- The gap between actual patient and treatment receivers is enormous.
- Prevalence of mental disorder and people receiving treatment has a great difference.
- When mental health is integrated people can access mental health service closer to their homes.
- Help keeping their families together.
- Maintain daily activities normally.
- Long time monitoring and management.
- Mental health service delivered in integrated systems
- Minimize stigma and discrimination.
- Remove the risk of human rights violations (in psychiatric hospitals).
- Mental health care will be affordable and cost effective.

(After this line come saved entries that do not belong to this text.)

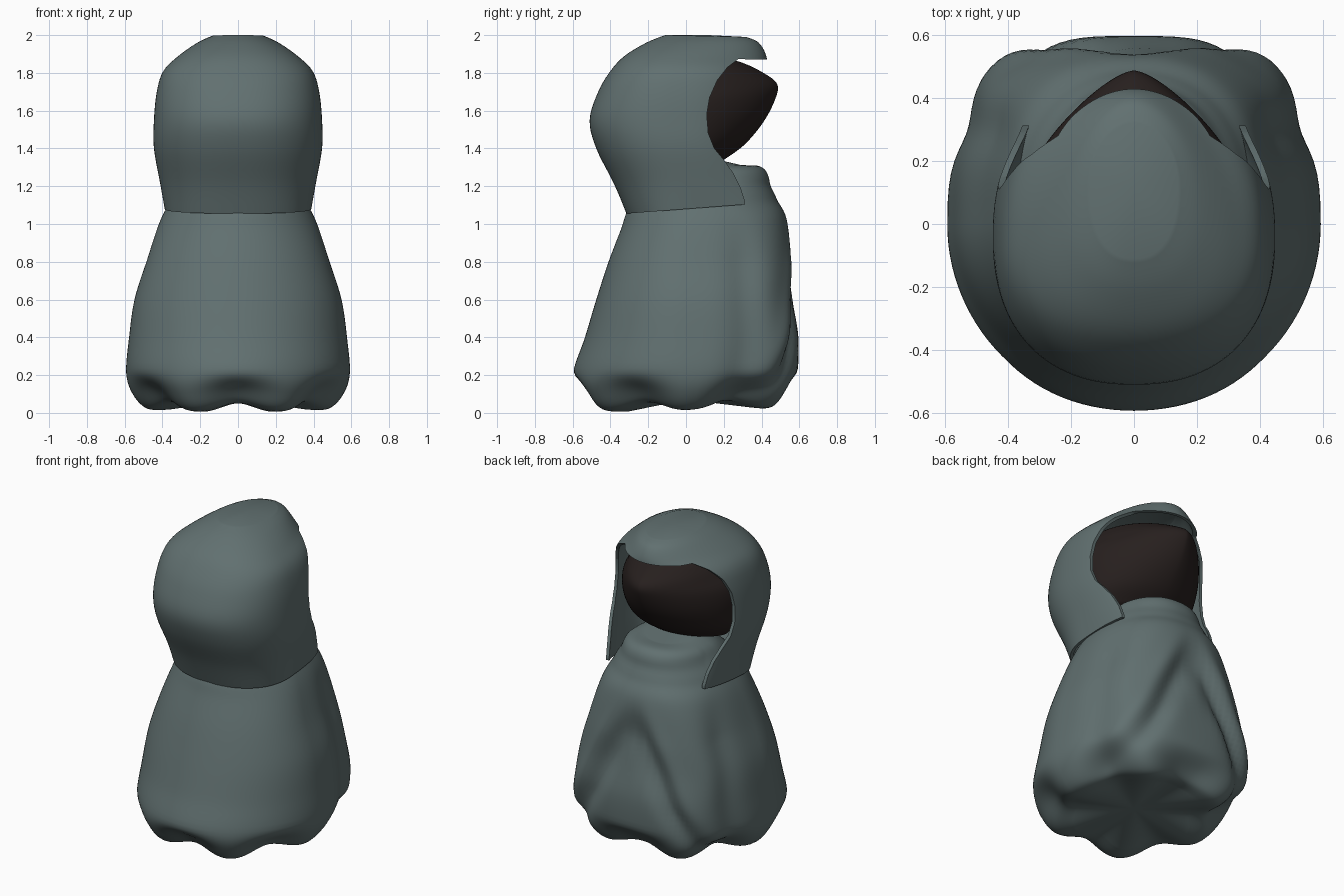
import bpy, bmesh
from math import sin, cos, pi, exp, copysign, sqrt

if "Cube" in bpy.data.objects:
    bpy.data.objects.remove(bpy.data.objects["Cube"])

SEG = 112


def material(name, rgb):
    m = bpy.data.materials.new(name)
    m.diffuse_color = (*rgb, 1)
    m.use_nodes = True
    m.node_tree.nodes["Principled BSDF"].inputs["Base Color"].default_value = m.diffuse_color
    return m


def smooth_rows(rows, steps):
    """Catmull-Rom interpolation between ring descriptions."""
    out = []
    for i in range(len(rows) - 1):
        p = [rows[max(i - 1, 0)], rows[i], rows[i + 1], rows[min(i + 2, len(rows) - 1)]]
        for k in range(steps):
            t = k / steps
            out.append([0.5 * (2 * b + (c - a) * t + (2 * a - 5 * b + 4 * c - d) * t * t
                               + (3 * b - a - 3 * c + d) * t ** 3) for a, b, c, d in zip(*p)])
    return out + [list(rows[-1])]


def loft(name, rows, mat, steps=6, deform=None, bottom=None, top=None, back=2.0):
    """Rings of (z back, z front, y back, y front, y centre, half width, front roundness)."""
    bm = bmesh.new()
    rings = []
    for zb, zf, yb, yf, yc, hw, n in smooth_rows(rows, steps):
        ring = []
        for i in range(SEG):
            a = 2 * pi * i / SEG
            c, s = cos(a), sin(a)
            e = 2 / n if s > 0 else 2 / back
            x = hw * copysign(abs(c) ** e, c)
            y = yc + ((yf - yc) if s > 0 else (yb - yc)) * abs(s) ** e
            z = zb + (zf - zb) * (y - yb) / (yf - yb)
            ring.append(bm.verts.new(deform(a, x, y, z) if deform else (x, y, z)))
        rings.append(ring)
    for r, q in zip(rings, rings[1:]):
        for i in range(SEG):
            j = (i + 1) % SEG
            bm.faces.new((r[i], r[j], q[j], q[i]))
    for ring, co in ((rings[0], bottom), (rings[-1], top)):
        if co:
            v = bm.verts.new(co)
            for i in range(SEG):
                bm.faces.new((ring[i], v, ring[(i + 1) % SEG]))
    bmesh.ops.recalc_face_normals(bm, faces=bm.faces)
    me = bpy.data.meshes.new(name)
    bm.to_mesh(me)
    bm.free()
    ob = bpy.data.objects.new(name, me)
    bpy.context.collection.objects.link(ob)
    me.materials.append(mat)
    return ob


def finish(ob):
    bpy.ops.object.select_all(action='DESELECT')
    ob.select_set(True)
    bpy.context.view_layer.objects.active = ob
    for m in list(ob.modifiers):
        bpy.ops.object.modifier_apply(modifier=m.name)
    bpy.ops.object.shade_smooth_by_angle(angle=0.8)


def drape(a, x, y, z):
    # scalloped hem: six lobes with hollows between them
    hollow = (1 - cos(6 * a)) / 2
    low = max(0, min(1, (0.24 - z) / 0.2))
    low = low * low * (3 - 2 * low)
    r = 1 - 0.12 * hollow * low
    nz = z + 0.045 * hollow * low
    if y > 0:
        # slanting folds that frame the triangular front panel
        edge = 0.08 + (1.02 - z) * 0.5
        fade = max(0, min(1, (1.08 - z) / 0.3, z / 0.35)) * min(1, y / 0.3)
        d = sqrt(x * x + 0.004) - edge
        fold = 0.02 * exp(-(d / 0.07) ** 2) - 0.045 * exp(-((d + 0.1) / 0.07) ** 2)
        r += fold * fade / 0.6
        # pinch between the side and the front corners
        side = min(a, pi - a)
        r -= 0.05 * exp(-((side - 0.42) / 0.2) ** 2) * max(0, min(1, (1.1 - z) / 0.3))
    # soft wrinkle at the collar
    if y > 0.2 and z > 1.1:
        r += 0.012 * sin((z - 1.1) * 45) * min(1, (z - 1.1) / 0.1) * (z < 1.31)
    return x * r, y * r, nz


cloth = material("cloth", (0.12, 0.163, 0.163))
dark = material("dark", (0.02, 0.014, 0.013))

# robe
robe = loft("robe", [
    (0.005, 0.03, -0.36, 0.40, 0, 0.37, 2.2),
    (0.015, 0.03, -0.49, 0.50, 0, 0.48, 2.3),
    (0.09, 0.10, -0.56, 0.56, 0, 0.555, 2.5),
    (0.21, 0.21, -0.597, 0.59, 0, 0.592, 2.7),
    (0.40, 0.40, -0.535, 0.595, 0, 0.577, 3.0),
    (0.60, 0.60, -0.475, 0.565, 0, 0.548, 3.1),
    (0.80, 0.80, -0.41, 0.555, 0, 0.485, 3.0),
    (0.97, 1.03, -0.345, 0.53, 0.03, 0.42, 2.5),
    (1.08, 1.14, -0.305, 0.475, 0.05, 0.365, 2.2),
    (1.18, 1.25, -0.22, 0.435, 0.08, 0.30, 2.2),
    (1.27, 1.305, -0.1, 0.39, 0.1, 0.25, 2.2),
    (1.34, 1.31, 0.0, 0.30, 0.14, 0.16, 2),
], cloth, 6, drape, (0, 0, 0.07), (0, 0.17, 1.34))
finish(robe)

# face in shadow
face = loft("face", [
    (1.30, 1.34, -0.2, 0.20, 0, 0.28, 1.8),
    (1.40, 1.42, -0.3, 0.31, 0, 0.35, 1.8),
    (1.54, 1.54, -0.33, 0.41, 0, 0.38, 1.7),
    (1.66, 1.66, -0.33, 0.472, 0, 0.38, 1.55),
    (1.74, 1.74, -0.3, 0.483, 0, 0.34, 1.5),
    (1.80, 1.80, -0.28, 0.41, 0, 0.30, 1.6),
    (1.86, 1.86, -0.2, 0.28, 0, 0.24, 1.8),
    (1.89, 1.89, -0.1, 0.12, 0, 0.1, 2),
], dark, 5, None, (0, 0, 1.3), (0, 0, 1.9))
finish(face)

# hood shell
hood = loft("hood", [
    (1.055, 1.12, -0.315, 0.53, 0.0, 0.388, 2.8),
    (1.21, 1.22, -0.38, 0.49, 0.0, 0.412, 2.5),
    (1.40, 1.40, -0.475, 0.45, -0.03, 0.445, 2.3),
    (1.55, 1.55, -0.51, 0.44, -0.05, 0.445, 2.3),
    (1.70, 1.70, -0.465, 0.435, -0.05, 0.43, 2.3),
    (1.81, 1.81, -0.40, 0.43, -0.04, 0.395, 2.2),
    (1.89, 1.89, -0.325, 0.425, -0.02, 0.315, 1.9),
    (1.96, 1.96, -0.21, 0.385, 0.05, 0.215, 1.9),
    (2.00, 1.99, -0.11, 0.32, 0.12, 0.14, 2),
], cloth, 5, None, None, (0, 0.12, 2.0), 2.3)
shell = hood.modifiers.new("thickness", 'SOLIDIFY')
shell.thickness = 0.02
shell.offset = -1

# face opening, cut by a sideways prism
outline = [(0.28, 1.875), (0.22, 1.83), (0.165, 1.76), (0.125, 1.67), (0.11, 1.58),
           (0.118, 1.48), (0.15, 1.40), (0.20, 1.34), (0.25, 1.27), (0.29, 1.19),
           (0.312, 1.12), (0.312, 1.0), (0.8, 1.0), (0.8, 1.87), (0.41, 1.87), (0.34, 1.87)]
bm = bmesh.new()
f = bm.faces.new([bm.verts.new((-0.8, y, z)) for y, z in outline])
ext = bmesh.ops.extrude_face_region(bm, geom=[f], use_keep_orig=True)
bmesh.ops.translate(bm, vec=(1.6, 0, 0),
                    verts=[g for g in ext["geom"] if isinstance(g, bmesh.types.BMVert)])
bmesh.ops.recalc_face_normals(bm, faces=bm.faces)
me = bpy.data.meshes.new("opening_cutter")
bm.to_mesh(me)
bm.free()
me.materials.append(cloth)
cutter = bpy.data.objects.new("opening_cutter", me)
bpy.context.collection.objects.link(cutter)
cutter.hide_render = True
cut = hood.modifiers.new("opening", 'BOOLEAN')
cut.object = cutter
cut.operation = 'DIFFERENCE'
cut.solver = 'EXACT'
finish(hood)
bpy.data.objects.remove(cutter)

- Avoid cost for seeking specialist care in distant locations.
- Integrated care for mental health generates good treatment results when linked with network of service at secondary level. Chronic Illness and mental health
INTEGRATING BEHAVIORAL HEALTH TREATMENT INTO PRIMARY CARE SETTINGS
- Screening for psychiatric disorders gives an improved patient outcome.
- Without additional support, physician education results are minimal or short-lived.
- Collaborative care improves outcome for a wide range of primary care patients with psychiatric disorders.
INTEGRATING PHYSICAL HEALTH CARE INTO BEHAVIORAL HEALTH SETTINGS
- Screening for physical health conditions is necessary and it is to be followed by quality health care.
- Promise in reducing rate of chronic physical illness in people with severe mental illness.
- Primary care providers in behavioral health care settings improve physical health outcomes.
Barriers in interfere in integrating care
- Difference in physical care and behavioral health cultures
- Lack of training.
- Providers lack of interest and stigma. Chronic Illness and mental health
- Difficulties in communication and consultation between physical and behavioral health providers.
- Physical separation of different provider types.
- Primary cares orientation to treating acute problems.
- Legal obstacles for sharing information.
- Regulations limit the service organizations can provide.
- There are financial barriers.
- The conditions associated with long term mental illness include asthma, chronic obstructive airways disease (COPD), diabetes, coronary heart disease (CHD), arthritis, tumors and cancers, skin conditions including psoriasis and smoking related disease. Chronic Illness and mental health
- The fact that depression and anxiety in the physically ill may go undetected and untreated merely stresses the importance of developing integrated services.
- To improve diagnosis, treatment and out comes, health care providers may find new ways to build partnership that create a more effective and collaborative practice that focus on patient centered whole body care.